## EXERCISE REQUIREMENTS
Your answer should be the lines below from the one holding "1.34], [-0.73, 0.73]));" through the one holding "profile.lineTo(-0.74 + b, 2);", copied exactly and with nothing else.

## Saved entries
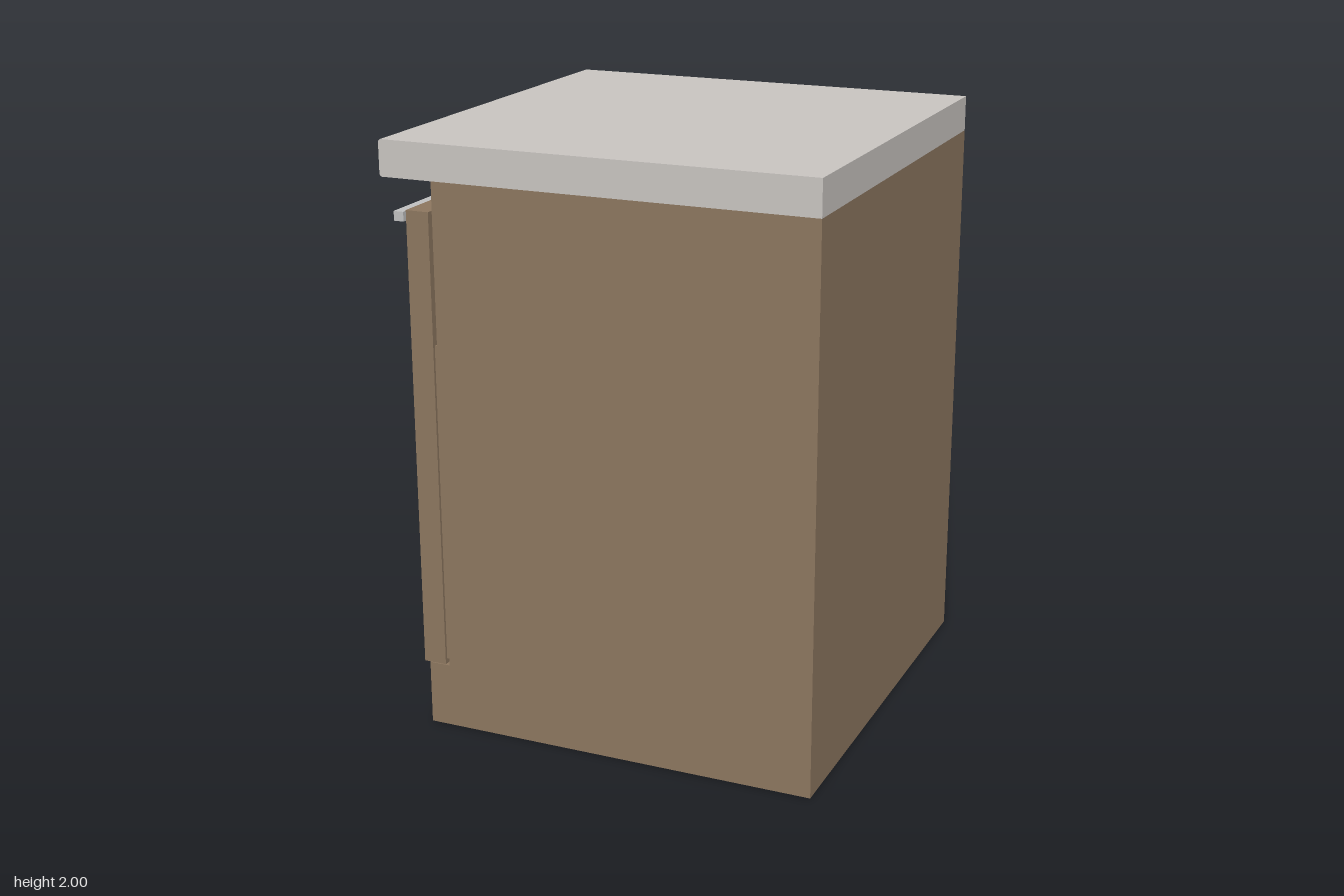
import * as THREE from 'three';

const wood = new THREE.MeshStandardMaterial({ color: 0x8c765f });
wood.name = 'brown wood';
const stone = new THREE.MeshStandardMaterial({ color: 0xc8c4c0 });
stone.name = 'pale grey worktop';
const metal = new THREE.MeshStandardMaterial({ color: 0xc0c0c0 });
metal.name = 'silver metal';

// Box given by its lower and upper limits on each axis
function box(name, material, [x0, x1], [y0, y1], [z0, z1]) {
  const mesh = new THREE.Mesh(new THREE.BoxGeometry(x1 - x0, y1 - y0, z1 - z0), material);
  mesh.position.set((x0 + x1) / 2, (y0 + y1) / 2, (z0 + z1) / 2);
  mesh.name = name;
  return mesh;
}

export function createModel() {
  const model = new THREE.Group();
  model.name = 'cabinetAppliance';
  const depth = [-0.74, 0.74];

  // Cabinet body, with the plinth stepping out under the door
  model.add(box('body', wood, [-0.556, 0.74], [0, 1.88], depth));
  model.add(box('plinth', wood, [-0.63, -0.556], [0, 0.22], depth));

  // Door and the thin inner panel behind it
  model.add(box('door', wood, [-0.65, -0.57], [0.222, 1.78], depth));
  model.add(box('innerPanel', wood, [-0.57, -0.556], [0.24, 1.34], [-0.73, 0.73]));

  // Worktop slab with eased edges on the door side
  const b = 0.007;
  const profile = new THREE.Shape();
  profile.moveTo(0.74, 1.88);
  profile.lineTo(0.74, 2);
  profile.lineTo(-0.74 + b, 2);
  profile.lineTo(-0.74, 2 - b);
  profile.lineTo(-0.74, 1.88 + b);
  profile.lineTo(-0.74 + b, 1.88);
  profile.closePath();
  const slab = new THREE.ExtrudeGeometry(profile, { depth: 1.48, bevelEnabled: false });
  slab.translate(0, 0, -0.74);
  const worktop = new THREE.Mesh(slab, stone);
  worktop.name = 'worktop';
  model.add(worktop);

  // Bar handle on two posts
  const handle = new THREE.Group();
  handle.name = 'handle';
  handle.add(box('handleBar', metal, [-0.725, -0.69], [1.728, 1.76], [-0.69, 0.69]));
  for (const z of [-0.47, 0.47]) {
    handle.add(box('handlePost', metal, [-0.69, -0.65], [1.728, 1.76], [z - 0.016, z + 0.016]));
  }
  model.add(handle);
  return model;
}
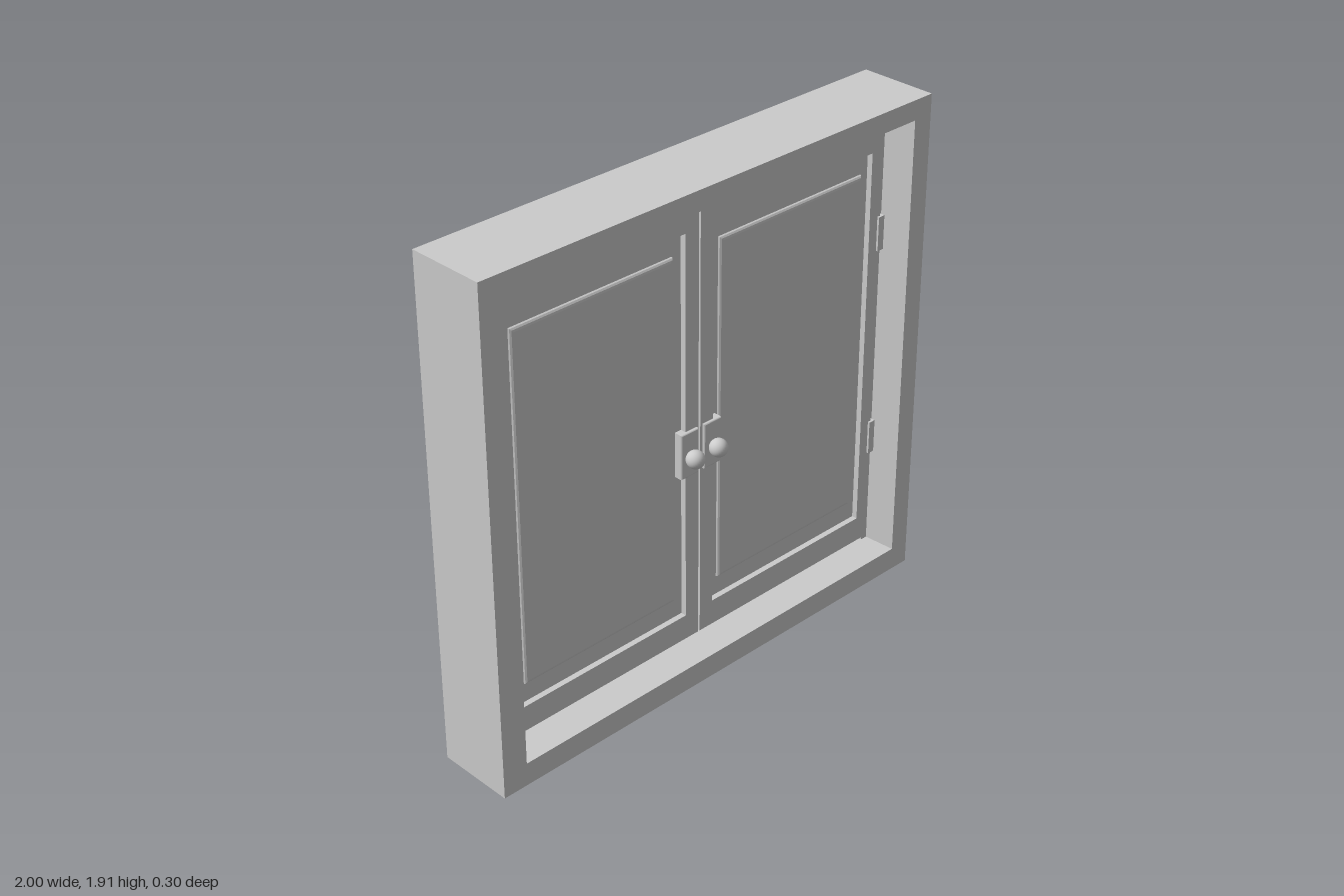
import * as THREE from 'three';

const grey = new THREE.MeshStandardMaterial({ color: 0xcccccc });
const CX = 0.005; // seam between the two doors

function add(parent, name, geometry, x = 0, y = 0, z = 0) {
  const mesh = new THREE.Mesh(geometry, grey);
  mesh.name = name;
  mesh.position.set(x, y, z);
  parent.add(mesh);
  return mesh;
}

// Box given by its limits in x and y and by its half depth
function slab(parent, name, x0, x1, y0, y1, half) {
  return add(parent, name, new THREE.BoxGeometry(x1 - x0, y1 - y0, 2 * half), (x0 + x1) / 2, (y0 + y1) / 2, 0);
}

function rect(Type, x0, x1, y0, y1) {
  return new Type([[x0, y0], [x1, y0], [x1, y1], [x0, y1]].map(([x, y]) => new THREE.Vector2(x, y)));
}

// Slab with bevelled rims on both faces; the limits include the bevel
function bevelled(parent, name, x0, x1, y0, y1, half, size, thick) {
  const shape = rect(THREE.Shape, x0 + size, x1 - size, y0 + size, y1 - size);
  const depth = 2 * (half - thick);
  const geometry = new THREE.ExtrudeGeometry(shape, {
    depth, bevelEnabled: true, bevelSize: size, bevelThickness: thick, bevelSegments: 3,
  });
  return add(parent, name, geometry, 0, 0, -depth / 2);
}

// Upright post with a slightly skewed inner face
function post(parent, name, outer, front, back, height) {
  const shape = new THREE.Shape([[outer, -0.15], [front, -0.15], [back, 0.15], [outer, 0.15]]
    .map(([x, y]) => new THREE.Vector2(x, y)));
  const geometry = new THREE.ExtrudeGeometry(shape, { depth: height, bevelEnabled: false });
  geometry.rotateX(-Math.PI / 2);
  add(parent, name, geometry, 0, 0.09, 0);
}

// One leaf; side is -1 or 1
function door(side) {
  const group = new THREE.Group();
  group.name = side < 0 ? 'rightDoor' : 'leftDoor';
  const span = (a, b) => [CX + side * a, CX + side * b].sort((p, q) => p - q);

  // Stiles and rails around the recessed panel
  const frame = rect(THREE.Shape, ...span(0.004, 0.884), 0.115, 1.81);
  frame.holes.push(rect(THREE.Path, ...span(0.065, 0.83), 0.215, 1.71));
  add(group, 'doorFrame', new THREE.ExtrudeGeometry(frame, { depth: 0.08, bevelEnabled: false }), 0, 0, -0.04);
  slab(group, 'recess', ...span(0.05, 0.84), 0.2, 1.72, 0.018);
  bevelled(group, 'raisedPanel', ...span(0.105, 0.795), 0.29, 1.635, 0.03, 0.015, 0.012);

  // Hinges
  for (const y of [0.555, 1.39]) {
    slab(group, 'hinge', ...span(0.87, 0.898), y - 0.066, y + 0.066, 0.048);
  }

  // Plate and knob on both faces
  bevelled(group, 'lockPlate', ...span(0.014, 0.094), 0.795, 0.97, 0.052, 0.006, 0.006);
  for (const z of [-1, 1]) {
    const stem = new THREE.CylinderGeometry(0.014, 0.014, 0.04, 20);
    stem.rotateX(Math.PI / 2);
    add(group, 'knobStem', stem, CX + side * 0.055, 0.875, z * 0.06);
    add(group, 'knob', new THREE.SphereGeometry(0.034, 28, 18), CX + side * 0.055, 0.875, z * 0.078);
  }
  return group;
}

export function createModel() {
  const model = new THREE.Group();
  model.name = 'doubleShutter';

  // Outer frame
  slab(model, 'sill', -1, 1, 0, 0.09, 0.15);
  slab(model, 'lintel', -1, 1, 1.84, 1.915, 0.15);
  post(model, 'rightPost', -1, -0.9, -0.92, 1.75);
  post(model, 'leftPost', 1, 0.92, 0.9, 1.75);

  // Thin stops closing the gaps around the doors
  slab(model, 'headStop', -0.91, 0.91, 1.805, 1.84, 0.025);
  slab(model, 'rightStop', -0.915, -0.872, 0.09, 1.84, 0.025);
  slab(model, 'leftStop', 0.885, 0.915, 0.09, 1.84, 0.025);
  slab(model, 'meetingStrip', CX - 0.015, CX + 0.015, 0.116, 1.8, 0.025);

  model.add(door(-1), door(1));
  return model;
}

## RESPONSE TO THE TASK
  model.add(box('innerPanel', wood, [-0.57, -0.556], [0.24, 1.34], [-0.73, 0.73]));

  // Worktop slab with eased edges on the door side
  const b = 0.007;
  const profile = new THREE.Shape();
  profile.moveTo(0.74, 1.88);
  profile.lineTo(0.74, 2);
  profile.lineTo(-0.74 + b, 2);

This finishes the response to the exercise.